What’s Next? What’s It All About, Alfie?
Sitting on a plane returning from a lecture, I sometimes find myself feeling down. Putting cases together, taking photos, and working on my keynote presentation is certainly a great deal of work, but it is also always exciting. All of the build-up to that few hours or days of sharing knowledge with fellow members of the dental community is one of the most exciting parts of life. Standing in the back of a room with your slides on the screen waiting for someone to announce your name or walking into a group of people who have taken time out of their busy lives to come to your lecture is overwhelming, and it is genuinely difficult to express how that feels.
Yet, after all of the hard work, anticipation, and excitement, after the handshakes and discussion with lecture attendees, the show is over. The hotel starts to feel especially empty, and I realize I'm very far from home. When I return to the office, I sometimes have the feeling, "What do I do now?" It feels like a dream has come to an end all too quickly. After a few days of catching up on cases and putting out the fires that arose while I was gone, almost without notice, my brain begins to shift right back to educator mode. I start to get those familiar feelings of excitement as I ponder which case photos will help my next lecture to be even better, which patient stories will show the amazing efforts of the dental team. What inspiration can I offer to help dentists and technicians improve what they do every day? Suddenly, I find myself back on the other side of the hill, standing at the bottom, eager to climb back to the top.
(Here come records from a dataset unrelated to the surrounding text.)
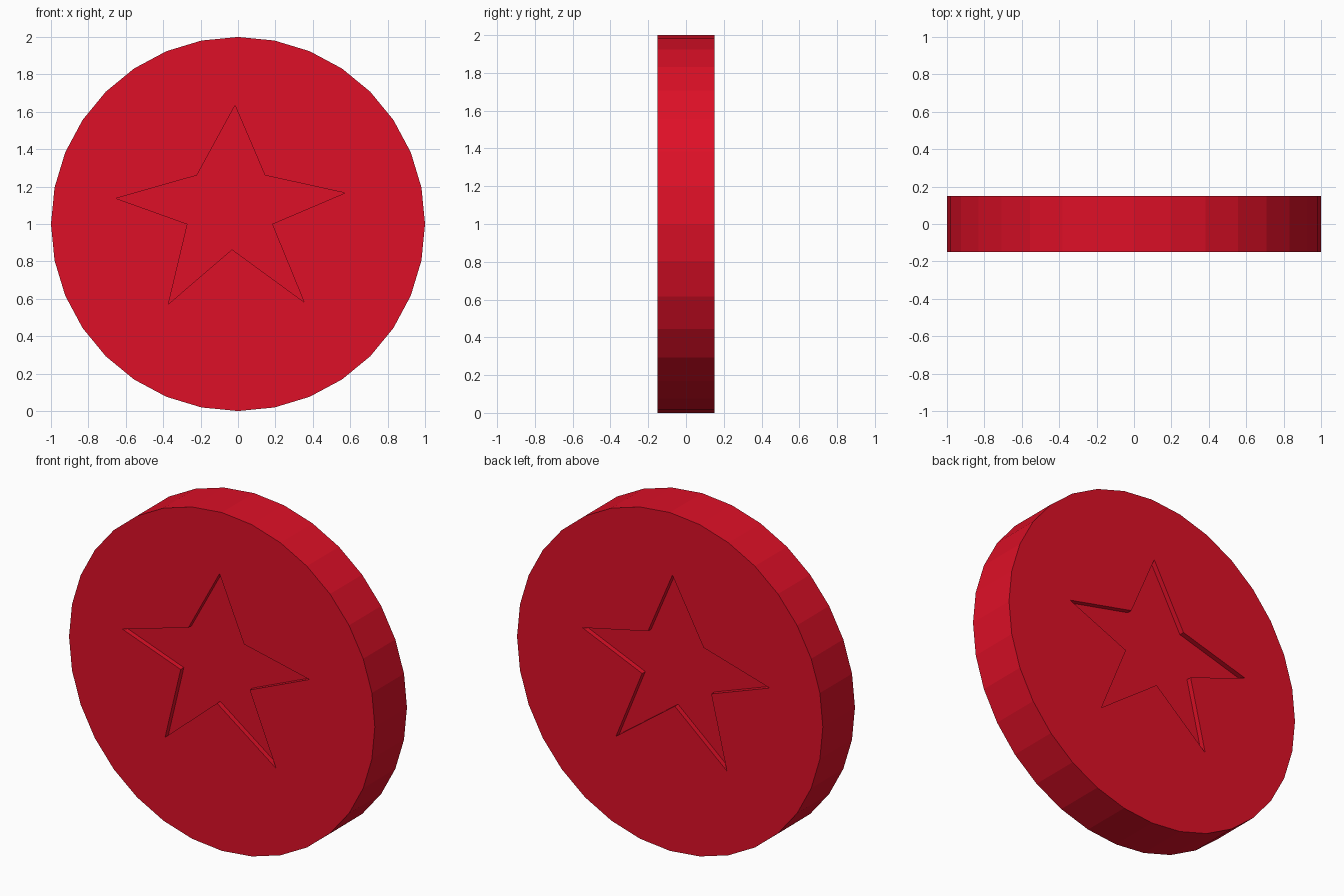
import bpy, bmesh, math

cube = bpy.data.objects.get("Cube")
if cube:
    bpy.data.objects.remove(cube, do_unlink=True)

RADIUS, HALF, DEPTH, SIDES = 1.0, 0.15, 0.03, 32

red = bpy.data.materials.new("red")
red.use_nodes = True
colour = (0.73, 0.005, 0.02, 1)
red.diffuse_color = colour
red.node_tree.nodes["Principled BSDF"].inputs["Base Color"].default_value = colour

# Slightly hand-drawn star outline, clockwise from the top point
star = [(-0.016, 1.634), (0.144, 1.26), (0.572, 1.166), (0.182, 1.0), (0.353, 0.583),
        (-0.032, 0.864), (-0.372, 0.572), (-0.27, 1.0), (-0.652, 1.137), (-0.22, 1.26)]
circle = [(RADIUS * math.sin(2 * math.pi * i / SIDES),
           RADIUS + RADIUS * math.cos(2 * math.pi * i / SIDES)) for i in range(SIDES)]

bm = bmesh.new()


def ring(outline, y):
    """Closed loop of vertices and edges in the plane at depth y."""
    verts = [bm.verts.new((x, y, z)) for x, z in outline]
    edges = [bm.edges.new((v, verts[i - 1])) for i, v in enumerate(verts)]
    return verts, edges


def wall(a, b):
    for i in range(len(a)):
        bm.faces.new((a[i - 1], a[i], b[i], b[i - 1]))


# Each side: flat face with a star opening, sunk star walls and floor
rims = []
for side in (-1, 1):
    rim, rim_edges = ring(circle, side * HALF)
    lip, lip_edges = ring(star, side * HALF)
    floor, floor_edges = ring(star, side * (HALF - DEPTH))
    bmesh.ops.triangle_fill(bm, use_beauty=True, edges=rim_edges + lip_edges,
                            normal=(0, side, 0))
    bmesh.ops.triangle_fill(bm, use_beauty=True, edges=floor_edges, normal=(0, side, 0))
    wall(lip, floor)
    rims.append(rim)

# Faceted outer edge
wall(*rims)
bmesh.ops.recalc_face_normals(bm, faces=bm.faces[:])

mesh = bpy.data.meshes.new("star_disc")
bm.to_mesh(mesh)
bm.free()
mesh.materials.append(red)
disc = bpy.data.objects.new("star_disc", mesh)
bpy.context.collection.objects.link(disc)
Our professional lives are cyclical. When we are working toward a goal, we often become lost in the labors that lead to that awaited event. Sitting at the top of the hill, however, is bittersweet; it is what we have worked and waited for, but once it has arrived, we are too quickly on our way back down, and it is time to decide our next move. We all experience those feelings of sadness when something ends, and we worry what the future will hold. These feelings, which find me on the plane returning from a lecture, remind me of a phrase from an old song composed by Burt Bacharach and sung by Dionne Warwick, "What's It All About, Alfie?" I believe it sums up the feeling that is probably all too familiar to most people at some point in their lives. Sometimes it's in those moments of quiet, after all of the busy preparation and wonderful moments of achievement, that we realize that we crave something even greater than what awaits us at the top of the hill. Sometimes we need those moments of quiet to realize that we are thankful for something higher than our own professional success.
Peter Pizzi, MDT, CDT